Report all lines below with the word "BEIGE".

_RECORDS SUPPLIED_

[Start of section]

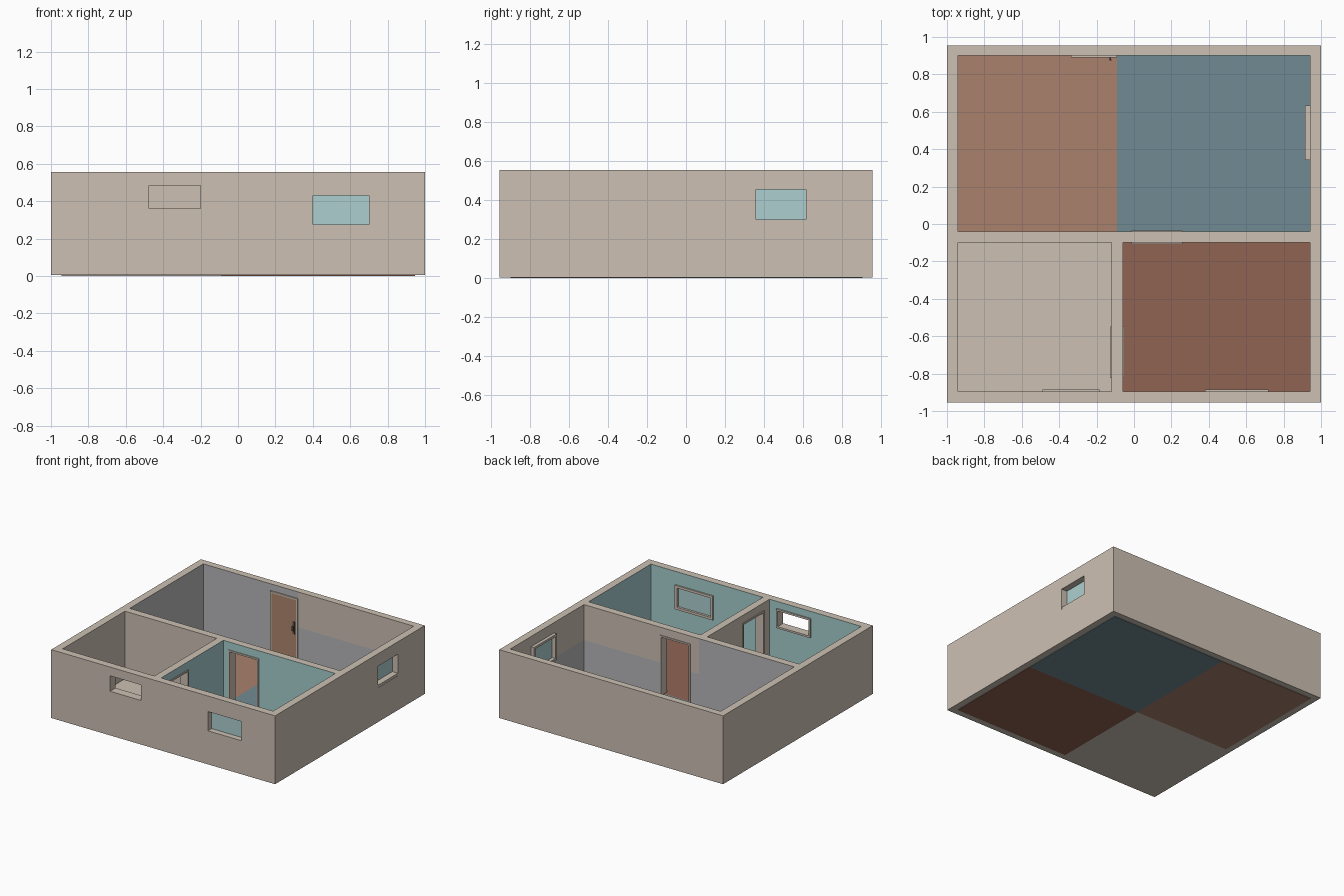
import bpy, bmesh
from mathutils import Vector

if "Cube" in bpy.data.objects:
    bpy.data.objects.remove(bpy.data.objects["Cube"])

def mat(name, r, g, b):
    m = bpy.data.materials.new(name)
    lin = [(c / 255) ** 2.2 for c in (r, g, b)]
    m.diffuse_color = (*lin, 1)
    m.use_nodes = True
    m.node_tree.nodes["Principled BSDF"].inputs["Base Color"].default_value = m.diffuse_color
    return m

BEIGE = mat("beige", 203, 191, 178)
TEAL = mat("teal", 164, 203, 204)
GREY = mat("grey", 182, 182, 184)
GLASS = mat("glass", 172, 206, 206)
WOOD = mat("wood", 172, 132, 108)
METAL = mat("metal", 90, 85, 80)

def boxes(name, blist, material):
    """One object from boxes given as (x0, x1, y0, y1, z0, z1)."""
    bm = bmesh.new()
    for x0, x1, y0, y1, z0, z1 in blist:
        vs = bmesh.ops.create_cube(bm, size=1)["verts"]
        for v in vs:
            v.co = Vector(((x0 + x1) / 2 + v.co.x * (x1 - x0),
                           (y0 + y1) / 2 + v.co.y * (y1 - y0),
                           (z0 + z1) / 2 + v.co.z * (z1 - z0)))
    me = bpy.data.meshes.new(name)
    bm.to_mesh(me)
    bm.free()
    me.materials.append(material)
    ob = bpy.data.objects.new(name, me)
    bpy.context.collection.objects.link(ob)
    return ob

def cut(target, blist):
    c = boxes("cutter", blist, BEIGE)
    c.hide_render = True
    m = target.modifiers.new("cut", "BOOLEAN")
    m.operation, m.solver, m.object = "DIFFERENCE", "EXACT", c
    bpy.context.view_layer.objects.active = target
    bpy.ops.object.modifier_apply(modifier=m.name)
    bpy.data.objects.remove(c)

H = 0.556
# walls: block with three rooms cut out
walls = boxes("walls", [(-1, 1, -0.955, 0.955, 0.004, H)], BEIGE)
cut(walls, [(-0.94, 0.94, -0.04, 0.9, -0.1, 1),
            (-0.94, -0.12, -0.895, -0.1, -0.1, 1),
            (-0.06, 0.94, -0.895, -0.1, -0.1, 1)])

# wall paint: split at the room division and at half height, then colour the faces
walls.data.materials.clear()
for m in (BEIGE, TEAL, GREY):
    walls.data.materials.append(m)
bm = bmesh.new()
bm.from_mesh(walls.data)
for co, no in (((-0.09, 0, 0), (1, 0, 0)), ((0, 0, 0.27), (0, 0, 1))):
    bmesh.ops.bisect_plane(bm, geom=bm.verts[:] + bm.edges[:] + bm.faces[:],
                           plane_co=co, plane_no=no)
for f in bm.faces:
    c = f.calc_center_median()
    f.material_index = 0
    if abs(f.normal.z) > 0.5 or abs(c.x) > 0.96 or abs(c.y) > 0.93:
        continue
    if c.y > -0.05:
        f.material_index = 2 if c.x < -0.09 or c.z < 0.27 else 0
    elif c.x > -0.07 or c.y < -0.88:
        f.material_index = 1
bm.to_mesh(walls.data)
bm.free()

# door and window openings
cut(walls, [(0, 0.245, -0.2, 0.05, -0.1, 0.48),
            (-0.2, 0.02, -0.81, -0.56, -0.1, 0.48),
            (-0.475, -0.2, -1.1, -0.8, 0.36, 0.485),
            (0.4, 0.7, -1.1, -0.8, 0.275, 0.43),
            (0.85, 1.1, 0.36, 0.615, 0.28, 0.455)])

def frame(name, axis, a, b, d0, d1, z0, z1, w, sill=True):
    """Trim around opening a..b, z0..z1; axis is the one it runs along."""
    rects = [(a - w, a, z0 - (w if sill else 0), z1 + w),
             (b, b + w, z0 - (w if sill else 0), z1 + w), (a, b, z1, z1 + w)]
    if sill:
        rects.append((a, b, z0 - w, z0))
    return boxes(name, [(p, q, d0, d1, r, s) if axis == "x" else (d0, d1, p, q, r, s)
                        for p, q, r, s in rects], BEIGE)

# window frames, panes and sill
frame("front_left_window_frame", "x", -0.475, -0.2, -0.896, -0.884, 0.36, 0.485, 0.015)
frame("front_right_window_frame", "x", 0.4, 0.7, -0.896, -0.884, 0.275, 0.43, 0.02)
frame("side_window_frame", "y", 0.36, 0.615, 0.915, 0.941, 0.28, 0.455, 0.018)
boxes("front_window_pane", [(0.4, 0.7, -0.908, -0.902, 0.275, 0.43)], GLASS)
boxes("side_window_pane", [(0.943, 0.949, 0.36, 0.615, 0.28, 0.455)], GLASS)
boxes("side_window_sill", [(0.949, 0.998, 0.36, 0.615, 0.28, 0.3)], BEIGE)

# door frames on both sides of each inner wall
for i, (d0, d1) in enumerate(((-0.106, -0.0995), (-0.0405, -0.034))):
    frame(f"middle_door_frame_{i}", "x", 0, 0.245, d0, d1, 0.01, 0.48, 0.013, False)
for i, (d0, d1) in enumerate(((-0.126, -0.1195), (-0.0605, -0.054))):
    frame(f"partition_door_frame_{i}", "y", -0.81, -0.56, d0, d1, 0.01, 0.48, 0.013, False)

# entrance door against the back wall, with handle
frame("entrance_door_frame", "x", -0.325, -0.105, 0.889, 0.901, 0.01, 0.49, 0.013, False)
boxes("entrance_door", [(-0.325, -0.105, 0.894, 0.901, 0.01, 0.49)], WOOD)
boxes("door_handle", [(-0.135, -0.118, 0.89, 0.895, 0.21, 0.31),
                      (-0.13, -0.122, 0.878, 0.891, 0.255, 0.263),
                      (-0.132, -0.12, 0.874, 0.879, 0.24, 0.278)], METAL)

# floors
X, Y, E = -0.09, -0.07, 0.945
for name, x0, x1, y0, y1, col in (
        ("floor_back_left", -E, X, Y, 0.905, (168, 128, 108)),
        ("floor_back_right", X, E, Y, 0.905, (112, 138, 145)),
        ("floor_front_right", X, E, -0.9, Y, (143, 100, 84)),
        ("floor_front_left", -E, X, -0.9, Y, (203, 191, 178))):
    boxes(name, [(x0, x1, y0, y1, 0, 0.01)], mat(name, *col))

[End of section]

_YOUR SOLUTION_
BEIGE = mat("beige", 203, 191, 178)
    c = boxes("cutter", blist, BEIGE)
walls = boxes("walls", [(-1, 1, -0.955, 0.955, 0.004, H)], BEIGE)
for m in (BEIGE, TEAL, GREY):
                        for p, q, r, s in rects], BEIGE)
boxes("side_window_sill", [(0.949, 0.998, 0.36, 0.615, 0.28, 0.3)], BEIGE)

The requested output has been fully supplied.